"I am a hometown boy. And I still represent Barnstable," he said.
One state representative and a party leader staged a last-ditch move this week to amend the new district map to keep Barnstable intact. Rep. Demetrius Atsalis, a Barnstable Democrat, and Ray Gottwald, president of the Cape and Islands Democratic Council, tried to convince Mr. O'Leary to file an amendment that would give Senator Murray part of Mashpee instead of the three precincts in Barnstable.
But Mr. O'Leary refused to propose the amendment, saying that he had already taken his stand to keep the two Islands. "I took a position [to keep the two Islands] and in turn I established a position that I would have to compromise [by losing part of Barnstable]. This is a process; if you are drawing a line one place you have to be flexible in another," he said.
Mr. O'Leary said gaining Senator Murray as a representative of Barnstable is a positive step. "Frankly, there are advantages to this. She is already on the Cape, she and I work well together and this gets her more interested in Barnstable," he said. "I see it as a partnership, and another voice to speak for Barnstable."
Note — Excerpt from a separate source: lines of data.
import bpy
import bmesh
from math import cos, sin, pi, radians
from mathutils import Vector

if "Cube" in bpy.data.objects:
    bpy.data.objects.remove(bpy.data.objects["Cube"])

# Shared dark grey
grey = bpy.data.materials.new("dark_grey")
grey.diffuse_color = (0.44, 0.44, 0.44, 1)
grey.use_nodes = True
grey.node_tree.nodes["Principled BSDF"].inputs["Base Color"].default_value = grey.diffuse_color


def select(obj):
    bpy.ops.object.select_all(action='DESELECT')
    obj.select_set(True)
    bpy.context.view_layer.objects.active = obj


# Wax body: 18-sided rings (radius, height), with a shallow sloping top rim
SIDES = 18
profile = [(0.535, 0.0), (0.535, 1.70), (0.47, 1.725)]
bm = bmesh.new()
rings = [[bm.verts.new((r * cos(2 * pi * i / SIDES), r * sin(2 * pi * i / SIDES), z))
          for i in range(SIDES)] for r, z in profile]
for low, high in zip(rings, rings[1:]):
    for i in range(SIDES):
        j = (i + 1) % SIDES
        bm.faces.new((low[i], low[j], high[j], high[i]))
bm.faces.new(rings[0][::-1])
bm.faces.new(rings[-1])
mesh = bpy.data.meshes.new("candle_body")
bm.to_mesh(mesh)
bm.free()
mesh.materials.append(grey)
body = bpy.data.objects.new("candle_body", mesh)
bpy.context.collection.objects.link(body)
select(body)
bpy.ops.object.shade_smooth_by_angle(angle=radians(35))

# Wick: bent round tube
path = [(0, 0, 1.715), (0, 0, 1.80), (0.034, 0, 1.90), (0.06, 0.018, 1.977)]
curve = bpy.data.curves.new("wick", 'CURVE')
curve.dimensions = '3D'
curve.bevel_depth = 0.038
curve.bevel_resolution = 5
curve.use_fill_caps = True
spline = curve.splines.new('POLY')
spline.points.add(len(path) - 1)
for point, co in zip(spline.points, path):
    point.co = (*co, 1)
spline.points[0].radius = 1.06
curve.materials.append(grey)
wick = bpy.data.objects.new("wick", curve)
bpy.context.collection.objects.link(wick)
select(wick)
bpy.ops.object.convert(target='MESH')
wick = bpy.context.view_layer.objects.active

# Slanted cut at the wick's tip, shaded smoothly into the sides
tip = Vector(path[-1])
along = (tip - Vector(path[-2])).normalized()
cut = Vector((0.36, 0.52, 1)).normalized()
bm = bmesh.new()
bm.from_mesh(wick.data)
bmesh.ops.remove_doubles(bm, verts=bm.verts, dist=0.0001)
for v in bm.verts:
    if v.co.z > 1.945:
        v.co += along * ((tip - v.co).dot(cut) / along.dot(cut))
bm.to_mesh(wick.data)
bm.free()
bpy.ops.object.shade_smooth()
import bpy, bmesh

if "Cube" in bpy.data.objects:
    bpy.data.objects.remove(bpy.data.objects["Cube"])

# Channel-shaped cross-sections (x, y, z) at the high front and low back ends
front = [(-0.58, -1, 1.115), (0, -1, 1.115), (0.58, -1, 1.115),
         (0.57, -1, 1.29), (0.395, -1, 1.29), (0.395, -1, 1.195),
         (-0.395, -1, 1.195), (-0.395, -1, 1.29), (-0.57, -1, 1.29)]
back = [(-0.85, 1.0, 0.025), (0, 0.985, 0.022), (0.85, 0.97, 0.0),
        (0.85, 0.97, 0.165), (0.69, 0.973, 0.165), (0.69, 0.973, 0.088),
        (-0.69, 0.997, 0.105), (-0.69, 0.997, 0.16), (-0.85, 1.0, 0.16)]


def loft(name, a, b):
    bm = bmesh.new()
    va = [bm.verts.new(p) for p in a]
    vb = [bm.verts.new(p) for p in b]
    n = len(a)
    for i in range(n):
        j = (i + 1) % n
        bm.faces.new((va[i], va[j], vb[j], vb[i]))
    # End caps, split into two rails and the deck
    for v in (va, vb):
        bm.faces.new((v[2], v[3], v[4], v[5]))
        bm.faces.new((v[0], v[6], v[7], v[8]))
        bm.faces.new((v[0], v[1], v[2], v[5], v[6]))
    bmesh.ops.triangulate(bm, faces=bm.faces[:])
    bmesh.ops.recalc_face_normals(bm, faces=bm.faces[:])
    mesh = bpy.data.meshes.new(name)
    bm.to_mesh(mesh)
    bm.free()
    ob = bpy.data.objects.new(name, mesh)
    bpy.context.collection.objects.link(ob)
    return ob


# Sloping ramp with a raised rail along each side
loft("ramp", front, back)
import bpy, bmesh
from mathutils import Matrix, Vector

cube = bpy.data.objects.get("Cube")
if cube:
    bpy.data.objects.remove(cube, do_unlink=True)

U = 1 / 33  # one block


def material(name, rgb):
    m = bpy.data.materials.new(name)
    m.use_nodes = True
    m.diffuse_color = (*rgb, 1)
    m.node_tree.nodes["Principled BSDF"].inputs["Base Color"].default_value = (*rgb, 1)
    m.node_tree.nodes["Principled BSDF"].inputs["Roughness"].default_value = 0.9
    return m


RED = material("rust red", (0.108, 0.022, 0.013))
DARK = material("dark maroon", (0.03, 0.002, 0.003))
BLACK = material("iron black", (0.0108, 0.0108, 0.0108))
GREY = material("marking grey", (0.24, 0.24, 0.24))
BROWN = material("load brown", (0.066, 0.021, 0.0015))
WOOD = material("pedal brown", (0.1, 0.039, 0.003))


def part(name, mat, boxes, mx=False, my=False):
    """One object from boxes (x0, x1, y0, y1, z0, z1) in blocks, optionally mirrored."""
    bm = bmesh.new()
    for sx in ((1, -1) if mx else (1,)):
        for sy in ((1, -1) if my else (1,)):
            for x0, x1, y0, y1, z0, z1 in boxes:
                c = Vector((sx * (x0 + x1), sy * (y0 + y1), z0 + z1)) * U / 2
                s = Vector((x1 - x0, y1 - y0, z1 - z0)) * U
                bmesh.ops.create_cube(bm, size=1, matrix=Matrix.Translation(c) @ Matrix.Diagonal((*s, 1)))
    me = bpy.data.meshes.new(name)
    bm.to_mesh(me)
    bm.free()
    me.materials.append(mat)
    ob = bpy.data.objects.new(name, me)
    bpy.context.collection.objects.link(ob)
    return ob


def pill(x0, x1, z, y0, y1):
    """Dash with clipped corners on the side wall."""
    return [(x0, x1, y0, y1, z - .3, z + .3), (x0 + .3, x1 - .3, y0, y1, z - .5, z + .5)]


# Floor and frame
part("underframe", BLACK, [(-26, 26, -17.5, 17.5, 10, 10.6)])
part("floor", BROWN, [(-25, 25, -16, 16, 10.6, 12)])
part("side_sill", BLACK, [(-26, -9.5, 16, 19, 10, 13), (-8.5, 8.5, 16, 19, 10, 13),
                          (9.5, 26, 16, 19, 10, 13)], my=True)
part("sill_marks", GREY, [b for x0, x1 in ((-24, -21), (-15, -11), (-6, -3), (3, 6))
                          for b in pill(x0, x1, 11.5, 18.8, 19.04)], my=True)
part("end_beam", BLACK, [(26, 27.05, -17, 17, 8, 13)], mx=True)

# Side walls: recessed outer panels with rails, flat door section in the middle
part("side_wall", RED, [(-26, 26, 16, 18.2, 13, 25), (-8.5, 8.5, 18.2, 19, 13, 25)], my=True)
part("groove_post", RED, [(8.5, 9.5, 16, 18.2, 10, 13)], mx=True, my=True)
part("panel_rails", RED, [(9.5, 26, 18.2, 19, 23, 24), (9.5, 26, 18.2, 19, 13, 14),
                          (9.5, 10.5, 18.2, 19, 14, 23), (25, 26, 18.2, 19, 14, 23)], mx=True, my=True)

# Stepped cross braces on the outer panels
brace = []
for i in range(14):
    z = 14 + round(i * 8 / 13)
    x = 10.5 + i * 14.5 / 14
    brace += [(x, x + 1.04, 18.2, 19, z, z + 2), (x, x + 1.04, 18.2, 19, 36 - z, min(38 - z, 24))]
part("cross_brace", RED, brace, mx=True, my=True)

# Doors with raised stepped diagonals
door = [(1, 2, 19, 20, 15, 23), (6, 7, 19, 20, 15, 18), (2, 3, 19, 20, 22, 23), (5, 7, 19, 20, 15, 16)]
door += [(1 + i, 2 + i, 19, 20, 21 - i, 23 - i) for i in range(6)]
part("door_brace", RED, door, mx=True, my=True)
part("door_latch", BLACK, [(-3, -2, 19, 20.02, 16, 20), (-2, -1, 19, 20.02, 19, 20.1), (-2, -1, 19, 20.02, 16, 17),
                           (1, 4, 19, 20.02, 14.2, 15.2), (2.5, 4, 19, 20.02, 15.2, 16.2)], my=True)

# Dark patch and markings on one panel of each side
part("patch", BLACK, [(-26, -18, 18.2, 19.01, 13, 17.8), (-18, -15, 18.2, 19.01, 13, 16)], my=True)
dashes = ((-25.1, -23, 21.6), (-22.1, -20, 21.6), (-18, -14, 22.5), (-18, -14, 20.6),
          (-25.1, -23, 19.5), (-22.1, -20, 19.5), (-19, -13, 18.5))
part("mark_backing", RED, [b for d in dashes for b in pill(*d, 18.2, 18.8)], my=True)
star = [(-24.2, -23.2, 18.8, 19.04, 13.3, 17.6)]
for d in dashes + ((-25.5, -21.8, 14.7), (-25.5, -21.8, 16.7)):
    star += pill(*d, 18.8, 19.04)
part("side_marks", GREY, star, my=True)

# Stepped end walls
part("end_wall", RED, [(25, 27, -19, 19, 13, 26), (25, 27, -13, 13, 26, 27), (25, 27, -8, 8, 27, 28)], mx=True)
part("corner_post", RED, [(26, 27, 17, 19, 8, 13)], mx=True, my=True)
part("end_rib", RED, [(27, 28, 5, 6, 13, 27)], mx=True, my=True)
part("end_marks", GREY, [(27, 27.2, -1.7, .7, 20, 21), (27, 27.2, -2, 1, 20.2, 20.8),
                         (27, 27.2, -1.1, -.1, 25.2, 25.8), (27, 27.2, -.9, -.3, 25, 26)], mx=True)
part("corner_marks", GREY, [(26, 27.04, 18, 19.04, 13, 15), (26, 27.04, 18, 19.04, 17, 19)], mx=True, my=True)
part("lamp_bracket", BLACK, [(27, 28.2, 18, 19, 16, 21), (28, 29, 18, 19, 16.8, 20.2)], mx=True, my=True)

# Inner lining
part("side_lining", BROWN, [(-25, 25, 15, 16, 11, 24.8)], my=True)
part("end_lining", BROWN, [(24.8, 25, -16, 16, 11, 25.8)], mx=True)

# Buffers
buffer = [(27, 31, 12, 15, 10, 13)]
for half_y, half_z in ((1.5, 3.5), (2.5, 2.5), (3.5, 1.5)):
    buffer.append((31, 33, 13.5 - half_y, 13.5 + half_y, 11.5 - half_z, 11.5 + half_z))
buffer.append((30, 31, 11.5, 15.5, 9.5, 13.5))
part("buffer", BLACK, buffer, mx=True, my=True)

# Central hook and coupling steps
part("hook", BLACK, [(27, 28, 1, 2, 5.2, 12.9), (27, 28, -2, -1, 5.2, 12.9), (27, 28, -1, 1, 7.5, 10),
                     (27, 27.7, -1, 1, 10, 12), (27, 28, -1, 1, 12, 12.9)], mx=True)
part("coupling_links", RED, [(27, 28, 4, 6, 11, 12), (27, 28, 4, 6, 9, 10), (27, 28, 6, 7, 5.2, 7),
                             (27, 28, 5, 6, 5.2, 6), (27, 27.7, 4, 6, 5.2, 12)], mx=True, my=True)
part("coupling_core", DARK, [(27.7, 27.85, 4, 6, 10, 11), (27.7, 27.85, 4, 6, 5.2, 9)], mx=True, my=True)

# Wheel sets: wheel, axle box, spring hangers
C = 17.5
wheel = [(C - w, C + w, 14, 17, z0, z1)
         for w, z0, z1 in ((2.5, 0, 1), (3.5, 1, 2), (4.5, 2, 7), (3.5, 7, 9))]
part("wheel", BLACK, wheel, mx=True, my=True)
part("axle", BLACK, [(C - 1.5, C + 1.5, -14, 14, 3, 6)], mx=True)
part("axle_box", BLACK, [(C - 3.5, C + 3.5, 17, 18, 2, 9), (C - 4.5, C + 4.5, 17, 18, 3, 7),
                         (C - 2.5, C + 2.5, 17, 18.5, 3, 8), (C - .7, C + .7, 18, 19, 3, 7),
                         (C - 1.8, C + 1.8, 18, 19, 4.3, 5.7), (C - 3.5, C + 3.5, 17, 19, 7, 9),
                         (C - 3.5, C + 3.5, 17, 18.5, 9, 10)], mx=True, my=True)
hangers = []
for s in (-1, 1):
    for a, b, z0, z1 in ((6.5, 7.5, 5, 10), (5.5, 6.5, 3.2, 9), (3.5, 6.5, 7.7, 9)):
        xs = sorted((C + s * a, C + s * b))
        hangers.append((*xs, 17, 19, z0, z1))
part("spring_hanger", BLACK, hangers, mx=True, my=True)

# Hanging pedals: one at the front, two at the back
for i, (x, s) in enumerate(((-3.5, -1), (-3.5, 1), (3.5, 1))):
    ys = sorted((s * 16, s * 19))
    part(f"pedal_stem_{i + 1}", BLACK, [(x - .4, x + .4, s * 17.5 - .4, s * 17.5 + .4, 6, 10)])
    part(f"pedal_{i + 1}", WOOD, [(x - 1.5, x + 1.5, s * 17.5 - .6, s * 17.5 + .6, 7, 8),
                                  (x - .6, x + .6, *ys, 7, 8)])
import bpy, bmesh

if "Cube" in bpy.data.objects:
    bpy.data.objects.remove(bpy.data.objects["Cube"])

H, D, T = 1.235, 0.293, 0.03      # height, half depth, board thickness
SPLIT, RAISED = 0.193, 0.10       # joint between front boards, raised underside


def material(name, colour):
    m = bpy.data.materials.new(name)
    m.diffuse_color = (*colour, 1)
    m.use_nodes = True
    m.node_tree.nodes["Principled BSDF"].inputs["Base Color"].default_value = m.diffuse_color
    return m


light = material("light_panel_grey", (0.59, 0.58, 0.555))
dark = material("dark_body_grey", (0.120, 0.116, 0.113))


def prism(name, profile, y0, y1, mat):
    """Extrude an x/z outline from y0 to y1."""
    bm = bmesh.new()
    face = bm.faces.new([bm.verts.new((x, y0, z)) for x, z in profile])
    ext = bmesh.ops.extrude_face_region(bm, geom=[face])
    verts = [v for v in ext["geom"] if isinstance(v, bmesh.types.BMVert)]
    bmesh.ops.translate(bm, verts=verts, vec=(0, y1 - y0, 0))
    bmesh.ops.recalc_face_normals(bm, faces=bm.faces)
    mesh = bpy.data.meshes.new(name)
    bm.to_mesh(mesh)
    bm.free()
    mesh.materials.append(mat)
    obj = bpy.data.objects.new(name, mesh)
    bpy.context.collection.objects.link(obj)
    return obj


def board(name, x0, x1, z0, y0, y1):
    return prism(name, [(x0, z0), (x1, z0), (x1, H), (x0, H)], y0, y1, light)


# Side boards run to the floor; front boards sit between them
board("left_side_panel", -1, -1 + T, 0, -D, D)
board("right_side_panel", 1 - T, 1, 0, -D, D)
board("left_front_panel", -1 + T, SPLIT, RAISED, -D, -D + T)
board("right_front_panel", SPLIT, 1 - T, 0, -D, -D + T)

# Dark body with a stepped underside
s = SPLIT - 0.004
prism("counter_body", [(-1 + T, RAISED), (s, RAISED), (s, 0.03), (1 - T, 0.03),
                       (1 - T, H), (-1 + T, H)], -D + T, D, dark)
Mr. O'Leary reiterated his own keen interest in both representing the two Islands and in keeping them together.
"I really thought about this a lot; there was some discussion about splitting the two Islands, and I thought that was a terrible idea," he said.
He noted that there was an outpouring of letters from town and county officials on both Islands urging the legislative redistricting committee not to break apart the existing senate district.
"The Islands have a distinct political character to them. They are high maintenance, but they are also very interesting. I find them great communities to work with. I don't want to lose them because they make my job more interesting," Mr. O'Leary said.
"The Islands are different but they also have similarities - whether it is housing or tourism or a perception in Boston and a reality at home," he added. "The Cape shares a lot of those similarities, but they are more extreme on the Islands. Then there are the institutional connections - the Steamship Authority, the hospital, job training, human services. Cape and Islands, Cape and Islands - you hear the phrase all the time. The historic connection will matter long after I leave this job."